Drain/fracture elements can be employed in any instance where hydraulic features can be conceptualized as a thin linear zone with a greater hydraulic conductivity than the surrounding aquifer. While that zone may have a physical width in the real aquifer, as for example in the case of a trench, the mathematical line boundary has zero width. This prevents any pathline tracing along these features as they transmit flow along their orientation. This limitation, along with other tips for implementation, will be discussed in the following example.
Trench drains with extraction sumps or wells are useful remedial technologies to consider when evaluating remedial options at sites with impacted groundwater, or for certain dewatering applications. AnAqSim allows for rapid simulation of trench drains and extraction wells using either trench drain domains separated from the aquifer by interdomain boundaries or drain/fracture elements with an equivalent conductance (Kx * w) within the aquifer.
Previously, we have represented trench drains as separate domains in flexAEM exercises and calculators (available from the flexAEM website); this is an effective strategy that allows for particle tracing within the drain, but it can be time consuming to input the nodes along the edge of the drain (especially for complex drain geometries that do not align with the x and y axes). Drain/Fracture elements have are easier to input because only a single line is required (although care should be taken near the ends of trench drains to add additional nodes where the boundary condition changes rapidly). Additionally, a node is required at locations that correspond to wells pumping within the trench drain, otherwise the pumping will not be properly conveyed to the trench drain.

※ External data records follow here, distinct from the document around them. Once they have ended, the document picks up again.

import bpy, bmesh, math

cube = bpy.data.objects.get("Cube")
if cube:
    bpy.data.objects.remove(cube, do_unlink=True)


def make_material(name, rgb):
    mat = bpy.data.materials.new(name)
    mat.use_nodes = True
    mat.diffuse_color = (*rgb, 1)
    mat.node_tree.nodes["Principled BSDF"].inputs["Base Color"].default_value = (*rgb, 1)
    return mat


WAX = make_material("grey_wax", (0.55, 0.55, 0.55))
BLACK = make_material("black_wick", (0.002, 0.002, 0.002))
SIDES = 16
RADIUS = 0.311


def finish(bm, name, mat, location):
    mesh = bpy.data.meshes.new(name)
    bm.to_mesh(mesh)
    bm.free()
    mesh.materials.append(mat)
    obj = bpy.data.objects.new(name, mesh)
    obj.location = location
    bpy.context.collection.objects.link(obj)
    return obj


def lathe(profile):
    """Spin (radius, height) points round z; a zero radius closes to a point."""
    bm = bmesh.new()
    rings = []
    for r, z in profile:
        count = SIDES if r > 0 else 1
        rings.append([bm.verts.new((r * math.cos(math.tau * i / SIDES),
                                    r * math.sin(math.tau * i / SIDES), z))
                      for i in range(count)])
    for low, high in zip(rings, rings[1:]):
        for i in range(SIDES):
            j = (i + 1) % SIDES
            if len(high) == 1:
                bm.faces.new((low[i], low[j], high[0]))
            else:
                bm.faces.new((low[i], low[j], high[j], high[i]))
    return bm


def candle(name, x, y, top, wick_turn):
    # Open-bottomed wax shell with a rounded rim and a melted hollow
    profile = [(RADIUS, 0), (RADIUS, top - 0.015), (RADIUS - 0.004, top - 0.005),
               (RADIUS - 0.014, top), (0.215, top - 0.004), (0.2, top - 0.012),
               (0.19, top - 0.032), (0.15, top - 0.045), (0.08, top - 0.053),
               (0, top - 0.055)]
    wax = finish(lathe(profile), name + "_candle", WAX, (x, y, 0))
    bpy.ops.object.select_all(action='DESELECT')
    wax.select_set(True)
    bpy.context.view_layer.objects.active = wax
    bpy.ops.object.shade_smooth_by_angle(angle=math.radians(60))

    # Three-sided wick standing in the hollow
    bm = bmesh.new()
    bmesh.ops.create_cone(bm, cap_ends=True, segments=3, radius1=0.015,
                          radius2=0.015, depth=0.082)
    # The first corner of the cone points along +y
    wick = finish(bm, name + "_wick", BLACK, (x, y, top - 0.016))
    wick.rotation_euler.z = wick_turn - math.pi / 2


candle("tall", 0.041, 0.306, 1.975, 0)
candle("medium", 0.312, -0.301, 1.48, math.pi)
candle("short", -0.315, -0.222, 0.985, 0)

The examples below show a trench drain represented with a separate domain (Fig 1) and a trench drain represented using the drain/fracture element (Fig 2). Both examples have three pumping wells located within the trench drain pumping at 4,000 ft3/d or approximately 30,000 gpd. The trench drain is 4 feet wide with a hydraulic conductivity of 1,000 ft/d; this corresponds to a conductance of 4,000 ft2/d for the drain/fracture element.
|Fig 1. Trench Drain Represented by a High Hydraulic Conductivity Domain|
Fig 2. Trench Drain Represented by a Drain/Fracture Element
Fig 3. Trench Drain Represented by a Separate High Hydraulic Conductivity Domain
Fig 4. Trench Drain Represented by a Drain/Fracture Element
Drain/fracture elements are useful features in AnAqSim that can be utilized to rapidly model trench drains used for capturing impacted water or dewatering. Modeling the dewatering effect of a trench drain and sump, without the need for particle pathline tracing is an efficient use of drain/fracture elements since it allows the user to save time when digitizing the trench drain.
Tips and Tricks
- In the above example, near the ends of the trench drain and near the three wells, the spacing of drain/fracture element nodes was decreased to less than 1-foot to provide greater resolution where the boundary condition changes rapidly. If you are experiencing jagged contours near the drain, try decreasing the node spacing to see if this helps to smooth the contours.
- If you have used drain/fracture elements in your model and you would like to perform particle pathline tracing, try adding a line of pathlines that trace backwards from immediately upstream of the drain/fracture element and another line of pathlines that trace forward immediately downstream of the drain/fracture element. This will give you a fairly good understanding of the flow directions on either side of the drain/fracture element, but will not indicate how far particles travel along the drain/fracture element before reentering the aquifer.
The models used to in the above examples are available in this zipped file. Both model files are solvable using either AnAqSimEDU (the free version) or the full version of AnAqSim. Both versions are available from the Fitts Geosolutions.